Problem to work on:
Leaving out every picture, retype the lines below from the top through the one that contains "me = bpy.data.meshes.new(name)".
Segment Open
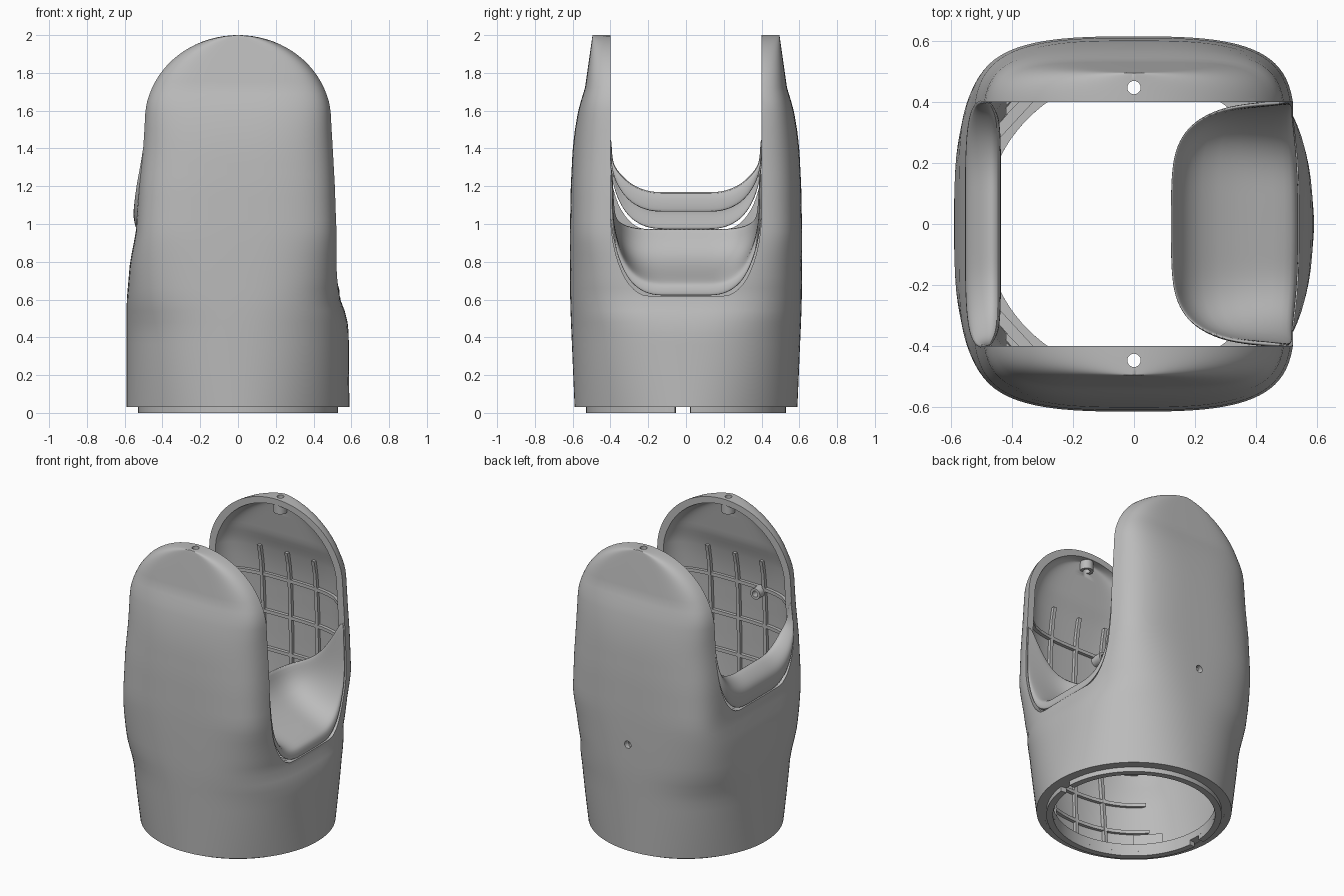
import bpy, bmesh, math

if "Cube" in bpy.data.objects:
    bpy.data.objects.remove(bpy.data.objects["Cube"])

grey = bpy.data.materials.new("plain grey")
grey.diffuse_color = (0.5, 0.5, 0.5, 1)
grey.use_nodes = True
grey.node_tree.nodes["Principled BSDF"].inputs["Base Color"].default_value = grey.diffuse_color
T = 0.04  # wall thickness

# height, right half width, left half width, depth, x exponent, y exponent
SECTIONS = [
    (0.03, .590, .590, .590, 2.0, 2.0), (0.45, .586, .590, .608, 2.3, 2.6),
    (0.52, .573, .590, .611, 2.4, 3.0), (0.60, .542, .589, .613, 2.6, 3.5),
    (0.80, .534, .572, .615, 2.8, 5.0), (0.95, .530, .542, .615, 3.0, 7.0),
    (1.20, .522, .530, .610, 3.0, 7.0), (1.40, .512, .512, .600, 3.0, 7.0),
    (1.55, .500, .500, .582, 3.2, 8.0), (1.64, .500, .500, .560, 3.6, 9.0),
    (1.72, .500, .500, .535, 4.5, 9.0), (2.00, .500, .500, .495, 6.0, 10.0)]


def section(z, inner=False):
    """Half widths, depth and exponents of the body at one height."""
    zz = z + T * max(0, (z - 1.4) / (0.6 - T)) if inner else z
    zz = min(max(zz, 0.03), 1.9999)
    for lo, hi in zip(SECTIONS, SECTIONS[1:]):
        if zz <= hi[0]:
            f = (zz - lo[0]) / (hi[0] - lo[0])
            ar, al, b, m, k = [p + (q - p) * f for p, q in zip(lo[1:], hi[1:])]
            break
    arch = math.sqrt(1 - (max(0, zz - 1.55) / 0.45) ** 2)
    if inner:
        arch *= 1 - T / 0.5
        b -= T
    return ar * arch, al * arch, b, m, k


def side_x(y, z, side):
    ar, al, b, m, k = section(z)
    return side * (ar if side > 0 else al) * (1 - min(1, abs(y) / b) ** k) ** (1 / m)


def inner_y(x, z):
    ar, al, b, m, k = section(z, True)
    a = ar if x > 0 else al
    return b * max(0, 1 - (abs(x) / a) ** m) ** (1 / k)


def make(name, verts, faces):
    me = bpy.data.meshes.new(name)
    me.from_pydata(verts, [], faces)
    bm = bmesh.new()
    bm.from_mesh(me)
    bmesh.ops.recalc_face_normals(bm, faces=bm.faces)
    bm.to_mesh(me)
    bm.free()
    ob = bpy.data.objects.new(name, me)
    bpy.context.collection.objects.link(ob)
    me.materials.append(grey)
    return ob


def tube(name, rings):
    """Closed loft through rings of equal length, capped at both ends."""
    n = len(rings[0])
    faces = [(i * n + j, i * n + (j + 1) % n, (i + 1) * n + (j + 1) % n, (i + 1) * n + j)
             for i in range(len(rings) - 1) for j in range(n)]
    faces += [tuple(range(n)), tuple((len(rings) - 1) * n + j for j in range(n))]
    return make(name, [p for r in rings for p in r], faces)


def cylinder(name, center, radius, depth, axis="Z", n=20):
    rings = []
    for s in (-depth / 2, depth / 2):
        ring = []
        for i in range(n):
            u, v = (radius * f(2 * math.pi * i / n) for f in (math.cos, math.sin))
            d = (u, v, s) if axis == "Z" else (u, s, v)
            ring.append(tuple(c + e for c, e in zip(center, d)))
        rings.append(ring)
    return tube(name, rings)


def cut(ob, cutter):
    cutter.hide_render = True
    mod = ob.modifiers.new("cut", "BOOLEAN")
    mod.operation, mod.solver, mod.object = "DIFFERENCE", "EXACT", cutter
    bpy.context.view_layer.objects.active = ob
    bpy.ops.object.modifier_apply(modifier=mod.name)
    bpy.data.objects.remove(cutter)


def smooth(ob, angle=35):
    bpy.ops.object.select_all(action="DESELECT")
    ob.select_set(True)
    bpy.context.view_layer.objects.active = ob
    bpy.ops.object.shade_smooth_by_angle(angle=math.radians(angle))


def body(name, inner):
    top = 2 - T if inner else 2
    zs = [-0.1 if inner else 0.03] + [0.06 + 0.06 * i for i in range(25)]
    zs += [1.55 + (top - 1.55) * math.sin(math.pi / 2 * i / 20) for i in range(1, 21)]
    rings = []
    for z in zs:
        ar, al, b, m, k = section(z, inner)
        ring = []
        for i in range(96):
            c, s = (f(2 * math.pi * (i + .5) / 96) for f in (math.cos, math.sin))
            ring.append(((ar if c > 0 else al) * math.copysign(abs(c) ** (2 / m), c),
                         b * math.copysign(abs(s) ** (2 / k), s), z))
        rings.append(ring)
    return tube(name, rings)


# Hollow sleeve with two tall cheeks
sleeve = body("sleeve", False)
cut(sleeve, body("hollow_cutter", True))


def u_cutter(base, rise, side):
    """U-shaped opening between the cheeks on one side."""
    arc = [(0.2 + 0.2 * math.sin(a), base + rise * (1 - math.cos(a)))
           for a in (math.pi / 2 * i / 12 for i in range(13))]
    prof = [(-y, z) for y, z in [(0.4, 2.3)] + arc[::-1]] + arc + [(0.4, 2.3)]
    return tube("u_cutter", [[(x, y, z) for y, z in prof] for x in (-0.001 * side, side)])


cut(sleeve, u_cutter(0.62, 0.45, 1))
cut(sleeve, u_cutter(0.97, 0.35, -1))

# Screw holes in the cheek tops and the back wall
for s in (-1, 1):
    cut(sleeve, cylinder("hole_cutter", (0, 0.447 * s, 1.95), 0.022, 0.3))
cut(sleeve, cylinder("hole_cutter", (0, 0.6, 0.75), 0.024, 0.3, "Y"))
smooth(sleeve)


def saddle(name, rows):
    """Curved sheet from half rows (centre to cheek), mirrored front to back."""
    full = [[(x, -y, z) for x, y, z in r[:0:-1]] + r for r in rows]
    n = len(full[0])
    ob = make(name, [p for r in full for p in r],
              [(i * n + j, i * n + j + 1, (i + 1) * n + j + 1, (i + 1) * n + j)
               for i in range(len(rows) - 1) for j in range(n - 1)])
    sol = ob.modifiers.new("thickness", "SOLIDIFY")
    sol.thickness, sol.offset = 0.016, 0
    sub = ob.modifiers.new("round", "SUBSURF")
    sub.levels = sub.render_levels = 2
    smooth(ob, 60)


FADE = [1, 1, 1, .95, .8, .5, .25, 0]


def rim_row(u, side, dx, dz):
    return [(side_x(y, z, side) - side * (0.008 + dx * f), y * (1 - 0.02 * f), z + dz * f)
            for (y, z), f in zip(u, FADE)]


# Sloping shelf on the right
u = [(0, .62), (.1, .62), (.2, .62), (.3, .68), (.36, .8), (.39, .93), (.4, 1.08), (.4, 1.32)]
crease = [(.17, 0, .8), (.17, .1, .8), (.17, .2, .8), (.19, .28, .81),
          (.23, .34, .85), (.3, .375, .93), (.4, .39, 1.06), (.49, .397, 1.3)]
edge = [(.12, 0, .98), (.12, .1, .98), (.125, .2, .98), (.145, .27, .985),
        (.19, .33, 1.0), (.28, .375, 1.03), (.38, .39, 1.12), (.485, .397, 1.32)]
saddle("shelf", [rim_row(u, 1, 0, 0), rim_row(u, 1, 0.005, 0.05),
                 rim_row(u, 1, 0.03, 0.075), crease, edge])

# Rolled lip on the left
u = [(0, .97), (.1, .97), (.2, .97), (.3, 1.02), (.36, 1.11), (.39, 1.21), (.4, 1.32), (.4, 1.45)]
saddle("left_lip", [rim_row(u, -1, dx, dz) for dx, dz in
                    ((0, 0), (-0.016, 0.08), (-0.01, 0.13), (0.04, 0.18), (0.09, 0.21), (0.092, 0.09))])


def ring_arc(name, r0, r1, z0, z1, a0, a1, n=48):
    rings = []
    for i in range(n + 1):
        c, s = (f(a0 + (a1 - a0) * i / n) for f in (math.cos, math.sin))
        rings.append([(r * c, r * s, z) for r, z in ((r0, z0), (r1, z0), (r1, z1), (r0, z1))])
    smooth(tube(name, rings))


# Base flange and the split locating ring below it
for i in (0, 1):
    ring_arc("base_flange", 0.49, 0.57, 0.031, 0.08, math.pi * i, math.pi * (i + 1))
ring_arc("back_base_ring", 0.49, 0.53, 0, 0.035, 0.045, math.pi - 0.045)
ring_arc("front_base_ring", 0.49, 0.53, 0, 0.035, math.pi + 0.11, 2 * math.pi - 0.11)


def rib(name, path, side, upright):
    w, d = 0.011, 0.022
    rings = []
    for x, z in path:
        y = inner_y(x, z)
        rings.append([(x + (e * w if upright else 0), side * (y + g), z + (0 if upright else e * w))
                      for e, g in ((-1, -d), (1, -d), (1, 0.012), (-1, 0.012))])
    tube(name, rings)


for s in (-1, 1):
    # Stiffening ribs inside each cheek
    for x in (-0.2, 0, 0.2):
        rib("upright_rib", [(x, 0.08 + 0.08 * i) for i in range(20)], s, True)
    for z in (0.2, 0.4, 0.65, 0.9, 1.15, 1.4):
        rib("cross_rib", [(-0.42 + 0.06 * i, z) for i in range(15)], s, False)
    # Screw boss under each cheek top
    boss = cylinder("top_boss", (0, 0.447 * s, 1.935), 0.042, 0.07)
    cut(boss, cylinder("hole_cutter", (0, 0.447 * s, 1.93), 0.022, 0.3))
    smooth(boss)
    # Corner gusset near the base
    tri = [(-0.45, 0.27 * s), (-0.33, 0.4 * s), (-0.37, 0.41 * s), (-0.46, 0.31 * s)]
    tube("corner_gusset", [[(x, y, z) for x, y in tri] for z in (0.08, 0.16)])

# Hollow boss inside the front cheek
boss = cylinder("front_boss", (-0.17, -0.525, 1.38), 0.036, 0.08, "Y")
cut(boss, cylinder("hole_cutter", (-0.17, -0.49, 1.38), 0.02, 0.08, "Y"))
smooth(boss)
Segment Closed
Reply:
import bpy, bmesh, math

if "Cube" in bpy.data.objects:
    bpy.data.objects.remove(bpy.data.objects["Cube"])

grey = bpy.data.materials.new("plain grey")
grey.diffuse_color = (0.5, 0.5, 0.5, 1)
grey.use_nodes = True
grey.node_tree.nodes["Principled BSDF"].inputs["Base Color"].default_value = grey.diffuse_color
T = 0.04  # wall thickness

# height, right half width, left half width, depth, x exponent, y exponent
SECTIONS = [
    (0.03, .590, .590, .590, 2.0, 2.0), (0.45, .586, .590, .608, 2.3, 2.6),
    (0.52, .573, .590, .611, 2.4, 3.0), (0.60, .542, .589, .613, 2.6, 3.5),
    (0.80, .534, .572, .615, 2.8, 5.0), (0.95, .530, .542, .615, 3.0, 7.0),
    (1.20, .522, .530, .610, 3.0, 7.0), (1.40, .512, .512, .600, 3.0, 7.0),
    (1.55, .500, .500, .582, 3.2, 8.0), (1.64, .500, .500, .560, 3.6, 9.0),
    (1.72, .500, .500, .535, 4.5, 9.0), (2.00, .500, .500, .495, 6.0, 10.0)]


def section(z, inner=False):
    """Half widths, depth and exponents of the body at one height."""
    zz = z + T * max(0, (z - 1.4) / (0.6 - T)) if inner else z
    zz = min(max(zz, 0.03), 1.9999)
    for lo, hi in zip(SECTIONS, SECTIONS[1:]):
        if zz <= hi[0]:
            f = (zz - lo[0]) / (hi[0] - lo[0])
            ar, al, b, m, k = [p + (q - p) * f for p, q in zip(lo[1:], hi[1:])]
            break
    arch = math.sqrt(1 - (max(0, zz - 1.55) / 0.45) ** 2)
    if inner:
        arch *= 1 - T / 0.5
        b -= T
    return ar * arch, al * arch, b, m, k


def side_x(y, z, side):
    ar, al, b, m, k = section(z)
    return side * (ar if side > 0 else al) * (1 - min(1, abs(y) / b) ** k) ** (1 / m)


def inner_y(x, z):
    ar, al, b, m, k = section(z, True)
    a = ar if x > 0 else al
    return b * max(0, 1 - (abs(x) / a) ** m) ** (1 / k)


def make(name, verts, faces):
    me = bpy.data.meshes.new(name)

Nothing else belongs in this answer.